Task item: Pictures aside, write out every record exactly as it appears.

Material for this task:
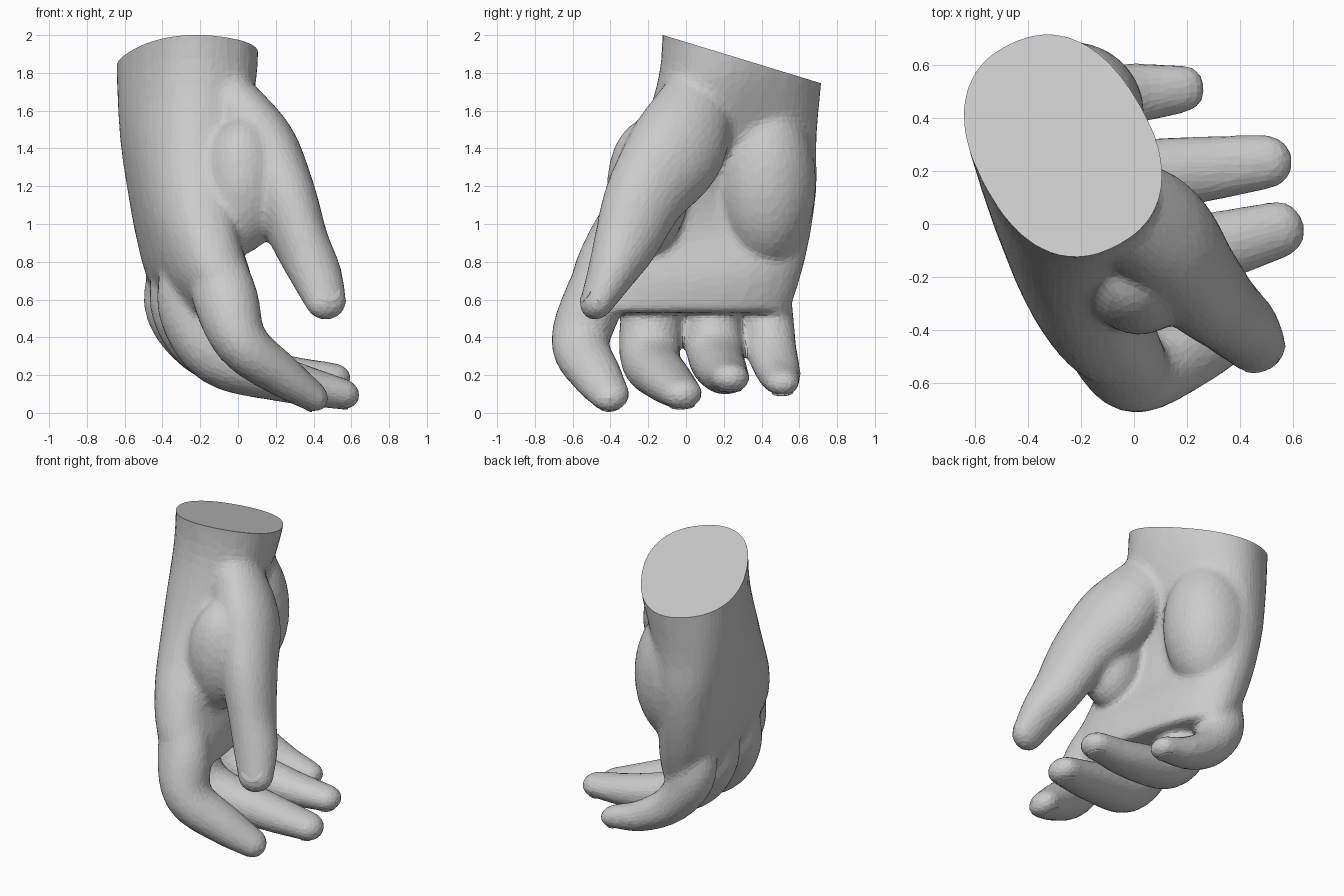
import bpy
import bmesh
from math import sin, cos, pi, copysign, radians
from mathutils import Vector, Matrix

cube = bpy.data.objects.get("Cube")
if cube:
    bpy.data.objects.remove(cube, do_unlink=True)

SIDES = 28
ANGLES = [2 * pi * k / SIDES for k in range(SIDES)]


def power(value, exponent):
    return copysign(abs(value) ** exponent, value)


def skin(bm, rings):
    """Bridge a list of point rings and cap both ends."""
    loops = [[bm.verts.new(p) for p in ring] for ring in rings]
    for a, b in zip(loops, loops[1:]):
        for i in range(len(a)):
            j = (i + 1) % len(a)
            bm.faces.new((a[i], a[j], b[j], b[i]))
    bm.faces.new(loops[0][::-1])
    bm.faces.new(loops[-1])


def spline(rows, steps=5):
    """Catmull-Rom through rows of position and section sizes."""
    pts = [Vector(r) for r in rows]
    pts = [pts[0] * 2 - pts[1]] + pts + [pts[-1] * 2 - pts[-2]]
    out = []
    for a, b, c, d in zip(pts, pts[1:], pts[2:], pts[3:]):
        for k in range(steps):
            t = k / steps
            out.append((b * 2 + (c - a) * t + (a * 2 - b * 5 + c * 4 - d) * t ** 2
                        + (b * 3 - a - c * 3 + d) * t ** 3) / 2)
    return out + [pts[-2]]


def palm_ring(row):
    """Turned, squarish oval; the palm side can be hollowed."""
    x, y, z, wide, thick, hollow, turn = row
    turn = radians(turn)
    across, out = Vector((sin(turn), -cos(turn), 0)), Vector((cos(turn), sin(turn), 0))
    ring = []
    for a in ANGLES:
        s, t = power(cos(a), 0.85), power(sin(a), 0.85)
        if t > 0:
            t *= 1 - hollow * (1 - s * s)
        ring.append(Vector((x, y, z)) + across * (wide * s) + out * (thick * t))
    return ring


def digit(bm, rows, side):
    """Tapered tube with a rounded tip; returns the frame of the nail."""
    path = spline(rows)
    rings = []
    for i, p in enumerate(path):
        c = Vector(p[:3])
        a, b = Vector(path[max(i - 1, 0)][:3]), Vector(path[min(i + 1, len(path) - 1)][:3])
        along = (b - a).normalized()
        u = Vector(side)
        u = (u - along * u.dot(along)).normalized()
        v = along.cross(u)
        rings.append([c + u * p[3] * cos(t) + v * p[4] * sin(t) for t in ANGLES])
    # Rounded tip
    base, reach = rings[-1], p[4] * 1.15
    for k in range(1, 6):
        f = k / 5.5 * pi / 2
        rings.append([c + (q - c) * cos(f) + along * reach * sin(f) for q in base])
    skin(bm, rings)
    return c, along, u, v, p[3], p[4]


def pad(bm, centre, radii):
    """Fleshy ellipsoid."""
    bmesh.ops.create_uvsphere(bm, u_segments=24, v_segments=16, radius=1,
                              matrix=Matrix.Translation(centre) @ Matrix.Diagonal((*radii, 1)))


bm = bmesh.new()

# Palm and wrist: x, y, z, half width, half thickness, hollow, turn in degrees
palm = [
    (-0.27, 0.31, 2.15, 0.44, 0.335, 0, 28),
    (-0.27, 0.29, 1.8, 0.44, 0.33, 0, 27),
    (-0.29, 0.22, 1.45, 0.48, 0.3, 0.1, 18),
    (-0.28, 0.16, 1.2, 0.54, 0.28, 0.35, 13),
    (-0.25, 0.07, 0.95, 0.6, 0.26, 0.35, 12),
    (-0.2, 0, 0.72, 0.62, 0.24, 0.1, 13),
    (-0.15, -0.02, 0.53, 0.58, 0.18, 0, 14),
]
skin(bm, [palm_ring(r) for r in spline(palm)])

# Pad at the heel of the palm, and the web beside the thumb
pad(bm, (-0.24, 0.42, 1.22), (0.28, 0.27, 0.45))
pad(bm, (0.02, -0.2, 1.2), (0.21, 0.22, 0.36))

# Thumb: x, y, z, half width, half thickness
thumb = [
    (-0.17, 0.12, 1.82, 0.12, 0.14), (0.08, -0.03, 1.43, 0.2, 0.26),
    (0.23, -0.21, 1.16, 0.175, 0.22), (0.335, -0.32, 0.9, 0.145, 0.175),
    (0.41, -0.395, 0.74, 0.14, 0.13), (0.465, -0.47, 0.59, 0.115, 0.09),
]
frames = {"thumb": digit(bm, thumb, (1, 0.25, 0))}

# Fingers share one taper, scaled by their size; joints run from base to tip
taper = [(0.75, 0.82), (1.03, 1.12), (1, 0.92), (0.88, 0.74), (0.69, 0.53)]
fingers = {
    "index_finger": (0.155, [(-0.15, -0.36, 0.92), (-0.07, -0.48, 0.62), (0.02, -0.56, 0.37),
                             (0.23, -0.475, 0.2), (0.39, -0.4, 0.09)]),
    "middle_finger": (0.16, [(-0.25, -0.12, 0.88), (-0.25, -0.17, 0.57), (-0.11, -0.19, 0.29),
                             (0.24, -0.105, 0.175), (0.55, -0.02, 0.1)]),
    "ring_finger": (0.15, [(-0.29, 0.12, 0.88), (-0.3, 0.13, 0.57), (-0.15, 0.155, 0.31),
                           (0.2, 0.2, 0.21), (0.51, 0.235, 0.185)]),
    "little_finger": (0.135, [(-0.32, 0.38, 0.88), (-0.35, 0.42, 0.58), (-0.23, 0.45, 0.35),
                              (-0.02, 0.49, 0.215), (0.19, 0.51, 0.16)]),
}
for name, (size, joints) in fingers.items():
    rows = [(*joint, size * w, size * t) for joint, (w, t) in zip(joints, taper)]
    frames[name] = digit(bm, rows, (0.15, 1, 0))

bmesh.ops.recalc_face_normals(bm, faces=bm.faces)
mesh = bpy.data.meshes.new("hand")
bm.to_mesh(mesh)
hand = bpy.data.objects.new("hand", mesh)
bpy.context.collection.objects.link(hand)

# Fuse the parts into one skin with broad facets
remesh = hand.modifiers.new("fuse", "REMESH")
remesh.mode = "VOXEL"
remesh.voxel_size = 0.016
soften = hand.modifiers.new("soften", "SMOOTH")
soften.factor = 0.5
soften.iterations = 26
facet = hand.modifiers.new("facet", "DECIMATE")
facet.ratio = 0.11
bpy.context.view_layer.update()
fused = bpy.data.meshes.new_from_object(hand.evaluated_get(bpy.context.evaluated_depsgraph_get()))
hand.modifiers.clear()

# Slanted flat cut through the wrist
bm.clear()
bm.from_mesh(fused)
cut = bmesh.ops.bisect_plane(bm, geom=bm.verts[:] + bm.edges[:] + bm.faces[:],
                             plane_co=(0, 0, 1.963), plane_no=(0, 0.305, 1), clear_outer=True)
rim = [e for e in cut["geom_cut"] if isinstance(e, bmesh.types.BMEdge)]
bmesh.ops.contextual_create(bm, geom=rim)
for face in bm.faces:
    face.smooth = False
bm.to_mesh(fused)
bm.free()
hand.data = fused

# Nails lie on the back of each tip
for name, (c, along, u, v, wide, thick) in frames.items():
    facing = Vector((0, -1, 0) if name == "thumb" else (-0.3, 0, -1))
    back = v if v.dot(facing) > 0 else -v
    nail_bm = bmesh.new()
    frame = Matrix((u, along, u.cross(along))).transposed().to_4x4()
    frame.translation = c + back * thick * 0.8 - along * 0.01
    bmesh.ops.create_uvsphere(nail_bm, u_segments=16, v_segments=8, radius=1,
                              matrix=frame @ Matrix.Diagonal((wide * 0.62, 0.06, 0.012, 1)))
    nail_mesh = bpy.data.meshes.new(name + "_nail")
    nail_bm.to_mesh(nail_mesh)
    nail_bm.free()
    bpy.context.collection.objects.link(bpy.data.objects.new(name + "_nail", nail_mesh))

Solution to this problem:
import bpy
import bmesh
from math import sin, cos, pi, copysign, radians
from mathutils import Vector, Matrix

cube = bpy.data.objects.get("Cube")
if cube:
    bpy.data.objects.remove(cube, do_unlink=True)

SIDES = 28
ANGLES = [2 * pi * k / SIDES for k in range(SIDES)]


def power(value, exponent):
    return copysign(abs(value) ** exponent, value)


def skin(bm, rings):
    """Bridge a list of point rings and cap both ends."""
    loops = [[bm.verts.new(p) for p in ring] for ring in rings]
    for a, b in zip(loops, loops[1:]):
        for i in range(len(a)):
            j = (i + 1) % len(a)
            bm.faces.new((a[i], a[j], b[j], b[i]))
    bm.faces.new(loops[0][::-1])
    bm.faces.new(loops[-1])


def spline(rows, steps=5):
    """Catmull-Rom through rows of position and section sizes."""
    pts = [Vector(r) for r in rows]
    pts = [pts[0] * 2 - pts[1]] + pts + [pts[-1] * 2 - pts[-2]]
    out = []
    for a, b, c, d in zip(pts, pts[1:], pts[2:], pts[3:]):
        for k in range(steps):
            t = k / steps
            out.append((b * 2 + (c - a) * t + (a * 2 - b * 5 + c * 4 - d) * t ** 2
                        + (b * 3 - a - c * 3 + d) * t ** 3) / 2)
    return out + [pts[-2]]


def palm_ring(row):
    """Turned, squarish oval; the palm side can be hollowed."""
    x, y, z, wide, thick, hollow, turn = row
    turn = radians(turn)
    across, out = Vector((sin(turn), -cos(turn), 0)), Vector((cos(turn), sin(turn), 0))
    ring = []
    for a in ANGLES:
        s, t = power(cos(a), 0.85), power(sin(a), 0.85)
        if t > 0:
            t *= 1 - hollow * (1 - s * s)
        ring.append(Vector((x, y, z)) + across * (wide * s) + out * (thick * t))
    return ring


def digit(bm, rows, side):
    """Tapered tube with a rounded tip; returns the frame of the nail."""
    path = spline(rows)
    rings = []
    for i, p in enumerate(path):
        c = Vector(p[:3])
        a, b = Vector(path[max(i - 1, 0)][:3]), Vector(path[min(i + 1, len(path) - 1)][:3])
        along = (b - a).normalized()
        u = Vector(side)
        u = (u - along * u.dot(along)).normalized()
        v = along.cross(u)
        rings.append([c + u * p[3] * cos(t) + v * p[4] * sin(t) for t in ANGLES])
    # Rounded tip
    base, reach = rings[-1], p[4] * 1.15
    for k in range(1, 6):
        f = k / 5.5 * pi / 2
        rings.append([c + (q - c) * cos(f) + along * reach * sin(f) for q in base])
    skin(bm, rings)
    return c, along, u, v, p[3], p[4]


def pad(bm, centre, radii):
    """Fleshy ellipsoid."""
    bmesh.ops.create_uvsphere(bm, u_segments=24, v_segments=16, radius=1,
                              matrix=Matrix.Translation(centre) @ Matrix.Diagonal((*radii, 1)))


bm = bmesh.new()

# Palm and wrist: x, y, z, half width, half thickness, hollow, turn in degrees
palm = [
    (-0.27, 0.31, 2.15, 0.44, 0.335, 0, 28),
    (-0.27, 0.29, 1.8, 0.44, 0.33, 0, 27),
    (-0.29, 0.22, 1.45, 0.48, 0.3, 0.1, 18),
    (-0.28, 0.16, 1.2, 0.54, 0.28, 0.35, 13),
    (-0.25, 0.07, 0.95, 0.6, 0.26, 0.35, 12),
    (-0.2, 0, 0.72, 0.62, 0.24, 0.1, 13),
    (-0.15, -0.02, 0.53, 0.58, 0.18, 0, 14),
]
skin(bm, [palm_ring(r) for r in spline(palm)])

# Pad at the heel of the palm, and the web beside the thumb
pad(bm, (-0.24, 0.42, 1.22), (0.28, 0.27, 0.45))
pad(bm, (0.02, -0.2, 1.2), (0.21, 0.22, 0.36))

# Thumb: x, y, z, half width, half thickness
thumb = [
    (-0.17, 0.12, 1.82, 0.12, 0.14), (0.08, -0.03, 1.43, 0.2, 0.26),
    (0.23, -0.21, 1.16, 0.175, 0.22), (0.335, -0.32, 0.9, 0.145, 0.175),
    (0.41, -0.395, 0.74, 0.14, 0.13), (0.465, -0.47, 0.59, 0.115, 0.09),
]
frames = {"thumb": digit(bm, thumb, (1, 0.25, 0))}

# Fingers share one taper, scaled by their size; joints run from base to tip
taper = [(0.75, 0.82), (1.03, 1.12), (1, 0.92), (0.88, 0.74), (0.69, 0.53)]
fingers = {
    "index_finger": (0.155, [(-0.15, -0.36, 0.92), (-0.07, -0.48, 0.62), (0.02, -0.56, 0.37),
                             (0.23, -0.475, 0.2), (0.39, -0.4, 0.09)]),
    "middle_finger": (0.16, [(-0.25, -0.12, 0.88), (-0.25, -0.17, 0.57), (-0.11, -0.19, 0.29),
                             (0.24, -0.105, 0.175), (0.55, -0.02, 0.1)]),
    "ring_finger": (0.15, [(-0.29, 0.12, 0.88), (-0.3, 0.13, 0.57), (-0.15, 0.155, 0.31),
                           (0.2, 0.2, 0.21), (0.51, 0.235, 0.185)]),
    "little_finger": (0.135, [(-0.32, 0.38, 0.88), (-0.35, 0.42, 0.58), (-0.23, 0.45, 0.35),
                              (-0.02, 0.49, 0.215), (0.19, 0.51, 0.16)]),
}
for name, (size, joints) in fingers.items():
    rows = [(*joint, size * w, size * t) for joint, (w, t) in zip(joints, taper)]
    frames[name] = digit(bm, rows, (0.15, 1, 0))

bmesh.ops.recalc_face_normals(bm, faces=bm.faces)
mesh = bpy.data.meshes.new("hand")
bm.to_mesh(mesh)
hand = bpy.data.objects.new("hand", mesh)
bpy.context.collection.objects.link(hand)

# Fuse the parts into one skin with broad facets
remesh = hand.modifiers.new("fuse", "REMESH")
remesh.mode = "VOXEL"
remesh.voxel_size = 0.016
soften = hand.modifiers.new("soften", "SMOOTH")
soften.factor = 0.5
soften.iterations = 26
facet = hand.modifiers.new("facet", "DECIMATE")
facet.ratio = 0.11
bpy.context.view_layer.update()
fused = bpy.data.meshes.new_from_object(hand.evaluated_get(bpy.context.evaluated_depsgraph_get()))
hand.modifiers.clear()

# Slanted flat cut through the wrist
bm.clear()
bm.from_mesh(fused)
cut = bmesh.ops.bisect_plane(bm, geom=bm.verts[:] + bm.edges[:] + bm.faces[:],
                             plane_co=(0, 0, 1.963), plane_no=(0, 0.305, 1), clear_outer=True)
rim = [e for e in cut["geom_cut"] if isinstance(e, bmesh.types.BMEdge)]
bmesh.ops.contextual_create(bm, geom=rim)
for face in bm.faces:
    face.smooth = False
bm.to_mesh(fused)
bm.free()
hand.data = fused

# Nails lie on the back of each tip
for name, (c, along, u, v, wide, thick) in frames.items():
    facing = Vector((0, -1, 0) if name == "thumb" else (-0.3, 0, -1))
    back = v if v.dot(facing) > 0 else -v
    nail_bm = bmesh.new()
    frame = Matrix((u, along, u.cross(along))).transposed().to_4x4()
    frame.translation = c + back * thick * 0.8 - along * 0.01
    bmesh.ops.create_uvsphere(nail_bm, u_segments=16, v_segments=8, radius=1,
                              matrix=frame @ Matrix.Diagonal((wide * 0.62, 0.06, 0.012, 1)))
    nail_mesh = bpy.data.meshes.new(name + "_nail")
    nail_bm.to_mesh(nail_mesh)
    nail_bm.free()
    bpy.context.collection.objects.link(bpy.data.objects.new(name + "_nail", nail_mesh))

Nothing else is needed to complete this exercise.